This isn't to say that Smith is against scoring points. Who is? He admits that the better the quarterback is, the better the team is. And he certainly wasn't going to commit one way or the other on quarterback Mike Glennon, who remains very much a question mark as an NFL starter.
"I believe you need to have a very good player at that position," Smith said. "Do I think you need to have a Hall of Fame guy to be able to win in the NFL? No. I don't think you need that."
When asked how much the game has changed since he first took over the Bears 10 years ago. Smith said:
"I'm going to give you an answer you're not expecting. I don't think it has changed an awful lot. I think you still have to play football the same way. You need balance."
Smith then pointed to the final four teams left in the NFC playoffs — the Seahawks, 49ers, Saints and Panthers.
What does Smith see? Four teams with stingy if not dominant defenses.
What does everyone else see?

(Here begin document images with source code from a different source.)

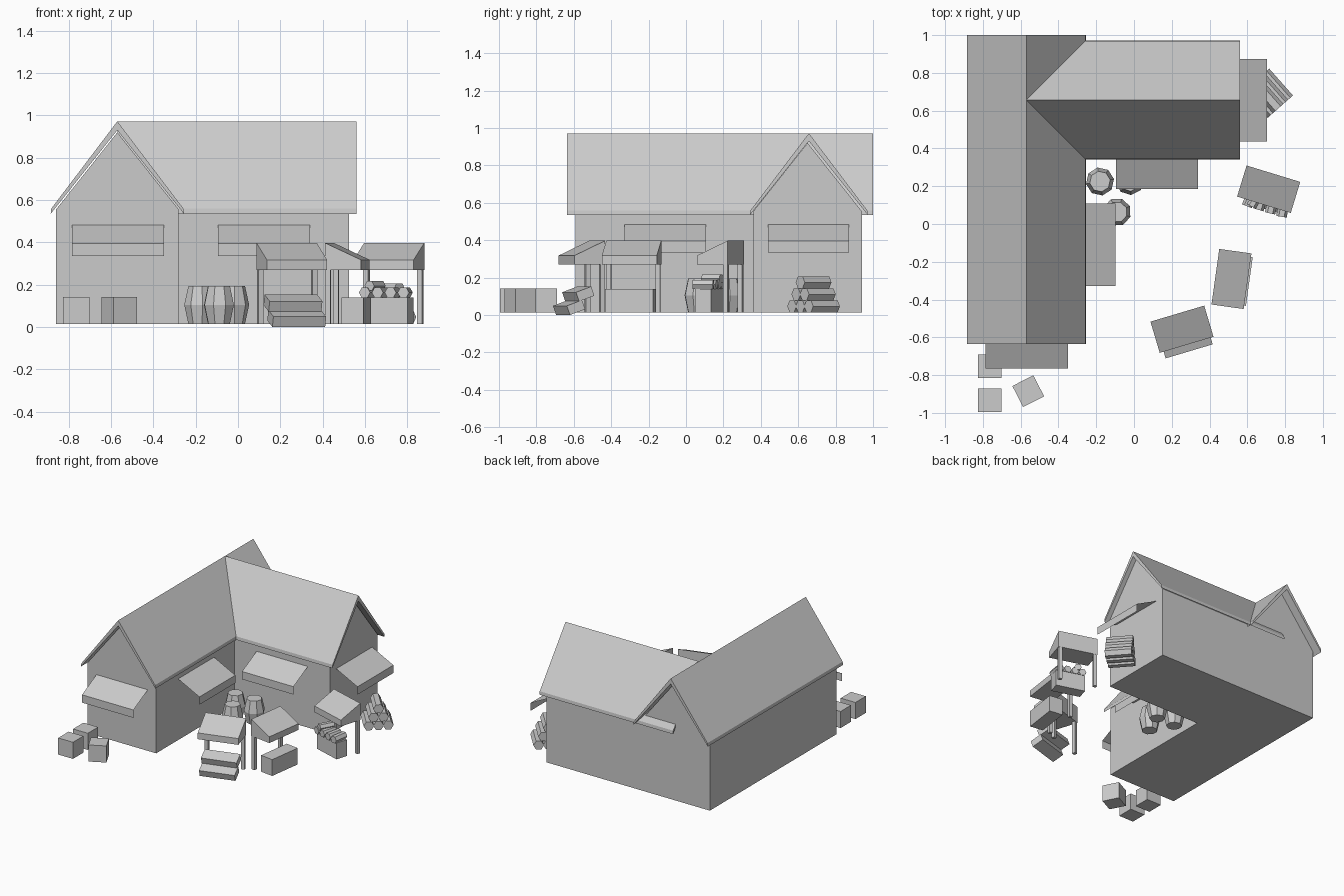
import bpy, bmesh
from math import sin, cos, pi, radians
from mathutils import Matrix, Vector

if "Cube" in bpy.data.objects:
    bpy.data.objects.remove(bpy.data.objects["Cube"])


def finish(name, bm, x, y, heading=0):
    bmesh.ops.recalc_face_normals(bm, faces=bm.faces)
    me = bpy.data.meshes.new(name)
    bm.to_mesh(me)
    bm.free()
    ob = bpy.data.objects.new(name, me)
    ob.location = (x, y, 0)
    ob.rotation_euler.z = radians(heading)
    bpy.context.collection.objects.link(ob)
    return ob


def prism(name, profile, width, x, y, heading=0, closed=True):
    """Profile in local x-z, extruded along local y; open profiles make sheets."""
    bm = bmesh.new()
    a, b = [[bm.verts.new((u, s * width / 2, z)) for u, z in profile] for s in (-1, 1)]
    n = len(profile)
    for i in range(n if closed else n - 1):
        j = (i + 1) % n
        bm.faces.new((a[i], a[j], b[j], b[i]))
    if closed:
        bm.faces.new(a)
        bm.faces.new(b[::-1])
    return finish(name, bm, x, y, heading)


def rect(depth, z0, z1):
    d = depth / 2
    return [(-d, z0), (d, z0), (d, z1), (-d, z1)]


def hexagon(r, u, z):
    return [(u + r * cos(i * pi / 3), z + r * sin(i * pi / 3)) for i in range(6)]


def tilted(depth, thick, z, deg):
    t = radians(-deg)
    return [(u * cos(t) - w * sin(t), z + u * sin(t) + w * cos(t))
            for u, w in [(-depth / 2, -thick / 2), (depth / 2, -thick / 2),
                         (depth / 2, thick / 2), (-depth / 2, thick / 2)]]


# L-shaped house: two gabled wings with chevron roofs
G = 0.015
wall = [(-.29, G), (.29, G), (.29, .555), (0, .92), (-.29, .555)]
roof = [(-.315, .535), (0, .93), (.315, .535), (.312, .56), (0, .972), (-.312, .56)]
prism("left_wing_walls", wall, 1.53, -.57, .175)
prism("left_wing_roof", roof, 1.635, -.57, .1825)
prism("right_wing_walls", wall, 1.095, -.0225, .65, 90)
prism("right_wing_roof", roof, 1.13, -.005, .657, 90)

# Sheet awnings with a hanging lip
awning = [(0, .485), (.18, .395), (.18, .335)]
for name, x, y, h in [("front_awning", -.5675, -.585, -90), ("yard_side_awning", -.278, -.11, 0),
                      ("yard_front_awning", .1225, .365, -90), ("gable_awning", .525, .655, 0)]:
    prism(name, awning, .435, x, y, h, closed=False)


# Market stalls: wedge canopy on two rear posts
def at(stall, fwd, side):
    x, y, h = stall
    p = Matrix.Rotation(radians(h), 2) @ Vector((fwd, side))
    return x + p.x, y + p.y


stalls = [(.713, .184, -107), (.516, -.291, -8), (.254, -.557, -73.4)]
canopy = [(-.086, .27), (-.086, .398), (.086, .318), (.086, .27)]
for i, s in enumerate(stalls):
    prism(f"stall_canopy_{i + 1}", canopy, .297, s[0], s[1], s[2])
    for side in (-.133, .133):
        x, y = at(s, -.072, side)
        prism(f"stall_post_{i + 1}", rect(.025, G, .27), .025, x, y, s[2])

# Stall 1: counter with a row of round goods
s = stalls[0]
prism("goods_counter", rect(.09, G, .14), .22, *at(s, .06, .015), s[2])
for k in range(4):
    prism("goods_roll", hexagon(.028, 0, .163), .11, *at(s, .065, -.08 + k * .06), s[2] + 90 + (k - 1) * 4)
prism("goods_top_roll", hexagon(.026, 0, .195), .11, *at(s, .06, -.05), s[2] + 78)

# Stall 2: plain counter
s = stalls[1]
prism("plain_counter", rect(.105, G, .14), .26, *at(s, .043, 0), s[2])

# Stall 3: two stepped, tilted display trays
s = stalls[2]
prism("upper_tray", tilted(.09, .052, .113, 20), .26, *at(s, .02, 0), s[2])
prism("lower_tray", tilted(.09, .052, .0405, 20), .26, *at(s, .072, .003), s[2])


# Eight-sided barrels
def barrel(x, y, turn):
    bm = bmesh.new()
    rings = [[bm.verts.new((r * cos(k * pi / 4), r * sin(k * pi / 4), z)) for k in range(8)]
             for r, z in [(.055, G), (.075, .105), (.055, .195)]]
    for lo, hi in zip(rings, rings[1:]):
        for k in range(8):
            j = (k + 1) % 8
            bm.faces.new((lo[k], lo[j], hi[j], hi[k]))
    bm.faces.new(rings[0])
    bm.faces.new(rings[2])
    finish("barrel", bm, x, y, turn)


for b in [(-.18, .225, 10), (-.09, .063, 25), (-.022, .228, 5)]:
    barrel(*b)

# Crates by the front gable
for x, y, h in [(-.763, -.753, 0), (-.763, -.933, 0), (-.56, -.885, 27)]:
    prism("crate", rect(.125, G, .142), .125, x, y, h)

# Stacked hexagonal logs: three, two, one
for row in range(3):
    for k in range(3 - row):
        u = (k - (2 - row) / 2) * .068
        prism("log", hexagon(.037, u, .047 + row * .064), .19, .70, .682, 41.5)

Four teams with elite quarterbacks that move the ball up and down the field.
Get used to this kind of thinking.
Smith has many of the positive attributes of his mentor, Tony Dungy. But he has some of Dungy's flaws, too, notably that he tends to pay more attention to what happens when the other team has the football, almost at the expense of the offense.
That's fine if you have a sharp mind running the offense. Smith is bringing in former Cal coach Jeff Tedford to be his offensive coordinator, and despite Tedford's reputation for developing NFL quarterbacks, we should remember that he hasn't spent one day coaching in the National Football League.
Look, I still believe Smith is a very good hire. Greg Schiano had to go, and Smith was as good as any coach out there.
He's a pro. He's experienced. He has won in this league. He will have the respect of the players.
The strength of this team is defense, so Smith's philosophy fits.
Several times Monday, Smith talked about making the Bucs relevant again.
"When was the last time we were in the playoffs?" he asked.
The answer: 2007.
"That tells you all you need to know," Smith said. "That's not acceptable."
The last time the Bucs won a playoff game, Smith was the defensive coordinator with the Rams. Since then, he went on to coach the Bears for nine seasons then sat out a year. Man, that's a long time. That's practically a career.
In that span, the Bucs have had three head coaches.
Smith mentioned that he was fired after a 10-6 season with the Bears. Here, a 10-6 record might get you a statue outside of Raymond James.
And that's the point.
Before we start talking about whether Smith has what it takes to win a Super Bowl or even get to another one, perhaps we should concentrate on baby steps.
Like a winning record.
Smith, even with his defense-first philosophy, can help the Bucs become respectable. He can make them relevant. He can make you want to buy season tickets again.
He can turn the Bucs into a team that at least finishes above .500.
That's what the goal should be right now.
Then we'll worry about what comes after that.